MIAMI – Democratic presidential hopeful Barack Obama sought Thursday to reassure Jewish voters that he was a friend of Israel as he campaigned in Florida, a key battleground in the general election.
At a meeting at Bnai Torah Synagogue in Boca Raton, north of Miami, Obama denied that he was a Muslim and asked voters not to judge him because of his "funny name" or because he was African-American, but on his policies.
Obama said he had "always been pro-Israel" and insisted his offer to talk with the leaders of Iran did not mean he did not recognize the threat that country posed to the Jewish state.
"Just because I am open to talks with Iran does not mean I am not pro-Israel," he said.
"I know how much Israel craves peace and as president I pledge to make every effort to help achieve that peace and support Israel’s right to exist and be safe," he added.
He said that direct diplomacy with Iran was "the way to begin," saying that President George W. Bush’s refusal to talk to U.S. enemies "has not worked for the past eight years and in that time Iran has gained power."
Obama said he would not talk to the leaders of the Palestinian Islamist movement Hamas or Lebanon’s Syrian-backed opposition, Hezbollah, but said that they had become more powerful under Bush’s watch.
"Nothing Bush has done has helped Israel. As president I would do everything in my power to stop Iran from developing nuclear weapons and insist that they stop threatening Israel," he said.
People in the parking lot were handing out flyers saying Obama was a Muslim, but he said: "That’s not true."
One member of the congregation said he would vote for the senator if his name was Barry, not Barack.
"Actually, as a kid, I was called Barry. But as I got older I decided to acknowledge my Kenyan heritage and use my true name, Barack," Obama replied.
Other Jewish voters stressed that Obama’s stance on Israel was of utmost importance.
"I think that our commander in chief should not propose talks with someone who calls for the destruction of Israel," Stephen Lippy, 51, told Reuters.
"As a Jew, would I vote for a black person? Sure," said Lippy. "But … my issue is will he be the best commander in chief when it comes to assisting Israel and our other Western democratic allies."

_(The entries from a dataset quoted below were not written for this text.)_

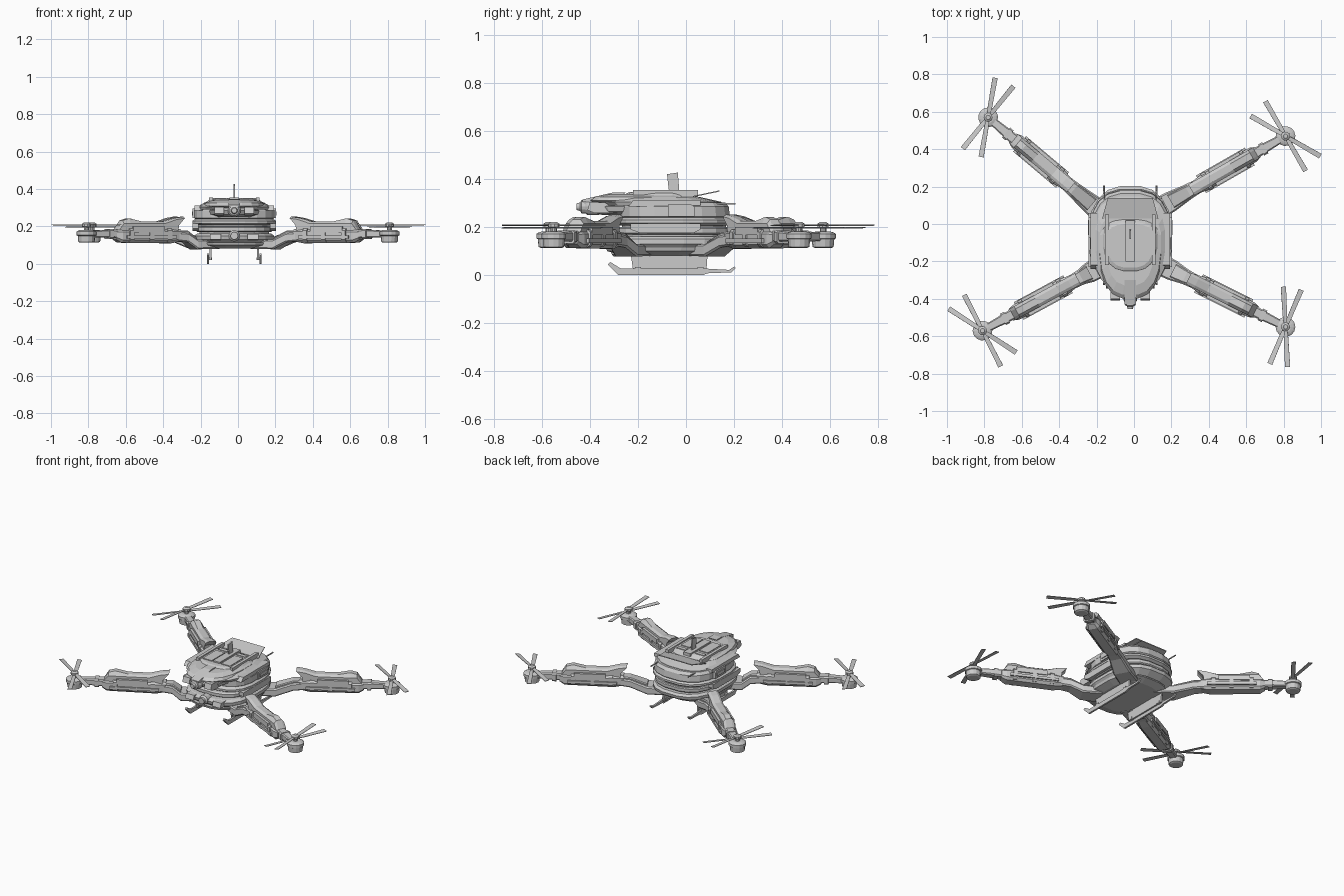
import bpy, bmesh, math
from mathutils import Matrix, Vector

CX = -0.02  # body centre line
I4 = Matrix.Identity(4)


def finish(name, bm, M=I4):
    bmesh.ops.recalc_face_normals(bm, faces=bm.faces)
    bm.transform(M)
    me = bpy.data.meshes.new(name)
    bm.to_mesh(me)
    bm.free()
    ob = bpy.data.objects.new(name, me)
    bpy.context.collection.objects.link(ob)
    return ob


def skin(name, rings, M=I4):
    """Join equal-sized point rings into a closed solid."""
    bm = bmesh.new()
    vs = [[bm.verts.new(p) for p in r] for r in rings]
    n = len(vs[0])
    for a, b in zip(vs, vs[1:]):
        for i in range(n):
            bm.faces.new((a[i], a[(i + 1) % n], b[(i + 1) % n], b[i]))
    bm.faces.new(vs[0])
    bm.faces.new(vs[-1])
    return finish(name, bm, M)


def outline(z, hw, y0, y1, n=20, p=2.7):
    """Rounded body outline; widest at y = -0.08."""
    ring = []
    for i in range(n):
        a = 2 * math.pi * (i + 0.5) / n
        c, s = math.cos(a), math.sin(a)
        x = math.copysign(abs(c) ** (2 / p), c) * hw
        y = math.copysign(abs(s) ** (2 / p), s)
        ring.append((CX + x, -0.08 + y * ((y1 + 0.08) if y > 0 else (-0.08 - y0)), z))
    return ring


def tier(name, levels):
    return skin(name, [outline(*l) for l in levels])


def bar(name, secs, M=I4, ch=0.3):
    """Chamfered beam along x: sections (x, half width, z low, z high)."""
    rings = []
    for u, w, a, b in secs:
        c = ch * min(w, (b - a) / 2)
        rings.append([(u, y, z) for y, z in ((-w, a + c), (-w + c, a), (w - c, a), (w, a + c),
                                             (w, b - c), (w - c, b), (-w + c, b), (-w, b - c))])
    return skin(name, rings, M)


def box(name, x0, x1, y0, y1, z0, z1, M=I4):
    return skin(name, [[(x0, y0, z), (x1, y0, z), (x1, y1, z), (x0, y1, z)] for z in (z0, z1)], M)


def plate(name, pts, x0, x1, M=I4):
    """Side profile of (y, z) points extruded along x."""
    return skin(name, [[(x, y, z) for y, z in pts] for x in (x0, x1)], M)


def lathe(name, prof, M=I4, n=14):
    return skin(name, [[(r * math.cos(2 * math.pi * i / n), r * math.sin(2 * math.pi * i / n), z)
                        for i in range(n)] for r, z in prof], M)


# Body: stacked rounded tiers
tier("belly_plate", [(0.083, 0.15, -0.27, 0.10), (0.10, 0.20, -0.33, 0.15), (0.115, 0.205, -0.335, 0.16)])
tier("lower_hull", [(0.105, 0.19, -0.30, 0.16), (0.13, 0.215, -0.33, 0.20), (0.15, 0.215, -0.335, 0.205),
                    (0.162, 0.20, -0.31, 0.19)])
tier("waist", [(0.155, 0.185, -0.26, 0.165), (0.215, 0.195, -0.27, 0.17)])
tier("waist_ring", [(0.17, 0.2, -0.29, 0.18), (0.176, 0.207, -0.30, 0.185), (0.195, 0.207, -0.30, 0.185),
                    (0.2, 0.2, -0.29, 0.18)])
tier("middle_rim", [(0.207, 0.205, -0.28, 0.175), (0.217, 0.225, -0.30, 0.19), (0.23, 0.225, -0.30, 0.19),
                    (0.24, 0.21, -0.28, 0.175)])
tier("upper_hull", [(0.235, 0.205, -0.265, 0.175), (0.245, 0.217, -0.28, 0.185), (0.285, 0.217, -0.28, 0.18),
                    (0.302, 0.205, -0.27, 0.165)])
tier("shoulder_cover", [(0.29, 0.2, -0.34, 0.15), (0.305, 0.2, -0.36, 0.15), (0.325, 0.165, -0.31, 0.06)])
tier("visor", [(0.298, 0.15, -0.38, -0.02), (0.31, 0.17, -0.40, 0.0), (0.326, 0.165, -0.38, 0.0),
               (0.338, 0.13, -0.33, 0.0)])
tier("head_block", [(0.25, 0.10, -0.35, 0.0), (0.265, 0.14, -0.39, 0.0), (0.285, 0.145, -0.40, 0.0),
                    (0.30, 0.12, -0.37, 0.0)])
tier("top_deck", [(0.32, 0.16, -0.27, 0.03), (0.34, 0.14, -0.25, 0.01), (0.346, 0.125, -0.235, 0.0)])

# Raised rear deck flap
skin("rear_flap", [[(CX - w, y, z + t), (CX + w, y, z + t), (CX + w, y, z + t + 0.005), (CX - w, y, z + t + 0.005)]
                   for w, y, z, t in ((0.15, 0.03, 0.325, 0), (0.12, 0.14, 0.348, 0))])

# Hatch details on top
box("hatch_spine", CX - 0.025, CX + 0.025, -0.20, 0.02, 0.335, 0.355)
for s in (-1, 1):
    def mx(a, b):
        return sorted((CX + s * a, CX + s * b))
    box("hatch_panel", *mx(0.035, 0.10), -0.20, -0.06, 0.335, 0.351)
    box("hatch_rail", *mx(0.115, 0.135), -0.22, 0.05, 0.325, 0.354)
    box("hatch_hinge", *mx(0.035, 0.10), -0.04, -0.015, 0.335, 0.35)
    # Side window frame with inset pane
    plate("side_window_frame", [(-0.075, 0.245), (0.035, 0.245), (0.035, 0.285), (0.02, 0.295), (-0.075, 0.295)],
          *mx(0.20, 0.222))
    plate("side_window_pane", [(-0.06, 0.258), (0.022, 0.258), (0.022, 0.28), (-0.06, 0.28)], *mx(0.2, 0.227))
    # Side pods and waist pads
    plate("side_pod", [(-0.23, 0.19), (-0.19, 0.175), (0.03, 0.175), (0.06, 0.19), (0.06, 0.215), (-0.23, 0.215)],
          *mx(0.19, 0.222))
    plate("shoulder_strip", [(-0.24, 0.285), (0.06, 0.29), (0.06, 0.312), (-0.22, 0.312)], *mx(0.17, 0.213))
    # Front cheek blocks and lamps
    plate("front_cheek", [(-0.41, 0.27), (-0.38, 0.258), (-0.28, 0.258), (-0.28, 0.30), (-0.40, 0.305)],
          *mx(0.055, 0.105))
    plate("front_lamp", [(-0.345, 0.13), (-0.28, 0.125), (-0.28, 0.16), (-0.335, 0.16)], *mx(0.07, 0.13))
    # Rear antenna rods
    box("rear_antenna", *mx(0.134, 0.14), 0.10, 0.205, 0.295, 0.301)
    # Landing skid with its wide strut plate
    plate("skid", [(-0.325, 0.045), (-0.315, 0.055), (-0.27, 0.027), (0.09, 0.027), (0.18, 0.022), (0.20, 0.036),
                   (0.207, 0.03), (0.19, 0.012), (0.09, 0.008), (0.07, 0.0), (-0.28, 0.0)], *mx(0.134, 0.146))
    plate("skid_strut", [(-0.22, 0.02), (0.085, 0.02), (0.09, 0.09), (-0.23, 0.09)], *mx(0.122, 0.132))
    for y in (-0.2, 0.06):
        box("skid_joint", *mx(0.118, 0.146), y - 0.012, y + 0.012, 0.02, 0.035)

# Nose camera
NOSE = Matrix.Translation((CX, -0.36, 0.285)) @ Matrix.Rotation(math.radians(90), 4, 'X')
lathe("nose_camera", [(0.035, 0), (0.035, 0.05), (0.028, 0.06), (0.028, 0.075), (0.018, 0.08), (0.014, 0.095)], NOSE)
plate("nose_brow", [(-0.43, 0.315), (-0.30, 0.345), (-0.25, 0.345), (-0.30, 0.30), (-0.43, 0.305)],
      CX - 0.03, CX + 0.03)
LOW = Matrix.Translation((CX, -0.29, 0.15)) @ Matrix.Rotation(math.radians(90), 4, 'X')
lathe("lower_sensor", [(0.03, 0), (0.03, 0.045), (0.02, 0.055), (0.02, 0.07)], LOW)

# Antenna fin
plate("antenna_fin", [(-0.07, 0.34), (-0.027, 0.34), (-0.034, 0.427), (-0.079, 0.42)], CX - 0.004, CX + 0.004)


def arm(tag, motor, root, blades):
    """Arm in a local frame: origin under the motor, +x runs inward to the body."""
    m, r = Vector(motor), Vector(root)
    d = r - m
    L = d.length
    M = Matrix.Translation((m.x, m.y, 0)) @ Matrix.Rotation(math.atan2(d.y, d.x), 4, 'Z')

    bar(tag + "_arm_root", [(0.50, 0.035, 0.125, 0.172), (0.60, 0.042, 0.115, 0.165), (L - 0.02, 0.055, 0.078, 0.13),
                            (L + 0.10, 0.06, 0.08, 0.125)], M)
    bar(tag + "_root_cover", [(0.55, 0.03, 0.14, 0.18), (0.60, 0.034, 0.14, 0.178), (L - 0.02, 0.038, 0.11, 0.142)], M)
    bar(tag + "_arm_housing", [(0.17, 0.03, 0.13, 0.18), (0.20, 0.042, 0.113, 0.185), (0.50, 0.045, 0.11, 0.19),
                               (0.56, 0.036, 0.12, 0.185)], M, 0.4)
    bar(tag + "_inner_boom", [(0.04, 0.022, 0.142, 0.178), (0.12, 0.026, 0.14, 0.182), (0.22, 0.03, 0.135, 0.185)], M)
    bar(tag + "_boom_collar", [(0.125, 0.034, 0.132, 0.186), (0.15, 0.034, 0.132, 0.186)], M)
    for u in (0.24, 0.36, 0.47):
        bar(tag + "_housing_band", [(u, 0.05, 0.118, 0.19), (u + 0.025, 0.05, 0.118, 0.19)], M)
    for s in (-1, 1):
        box(tag + "_side_rail", 0.22, 0.52, min(s * 0.03, s * 0.054), max(s * 0.03, s * 0.054), 0.135, 0.152, M)
        box(tag + "_upper_rail", 0.26, 0.45, min(s * 0.03, s * 0.05), max(s * 0.03, s * 0.05), 0.168, 0.2, M)
    # Swept fairing on top of the housing
    prof = [(0.58, 0.252), (0.53, 0.245), (0.46, 0.226), (0.33, 0.226), (0.25, 0.243), (0.21, 0.232), (0.18, 0.18),
            (0.54, 0.18), (0.545, 0.215)]
    skin(tag + "_fairing", [[(u, y, z if k else min(z, 0.215) if u < 0.5 else z - 0.008) for u, z in prof]
                            for y, k in ((-0.034, 0), (-0.018, 1), (0.018, 1), (0.034, 0))], M)
    # Motor pod and hub
    lathe(tag + "_motor", [(0.034, 0.113), (0.044, 0.118), (0.047, 0.15), (0.053, 0.153), (0.053, 0.172),
                           (0.043, 0.178), (0.03, 0.182)], M)
    lathe(tag + "_hub", [(0.014, 0.175), (0.014, 0.197), (0.024, 0.2), (0.024, 0.214), (0.012, 0.222)], M, 10)
    # Two stacked two-bladed propellers
    for k, deg in enumerate(blades):
        for turn in (0, 180):
            B = (Matrix.Translation((m.x, m.y, 0.197 + 0.011 * k)) @ Matrix.Rotation(math.radians(deg + turn), 4, 'Z')
                 @ Matrix.Rotation(math.radians(8), 4, 'X'))
            skin(tag + "_blade", [[(u, -w, -0.0015), (u, w, -0.0015), (u, w, 0.0015), (u, -w, 0.0015)]
                                  for u, w in ((0.01, 0.009), (0.06, 0.012), (0.215, 0.014))], B)


arm("back_left", (-0.78, 0.57), (-0.21, 0.09), (51, 80))
arm("back_right", (0.81, 0.47), (0.18, 0.11), (120, 150))
arm("front_left", (-0.81, -0.57), (-0.22, -0.25), (117, 147))
arm("front_right", (0.81, -0.55), (0.19, -0.24), (67, 93))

"I think today convinced me," said Aaron Levitt, 32, a rabbi and Democrat. "I feel like he made it very clear that Israel’s at the center of his Middle East policy and would be a very important ally in his presidency."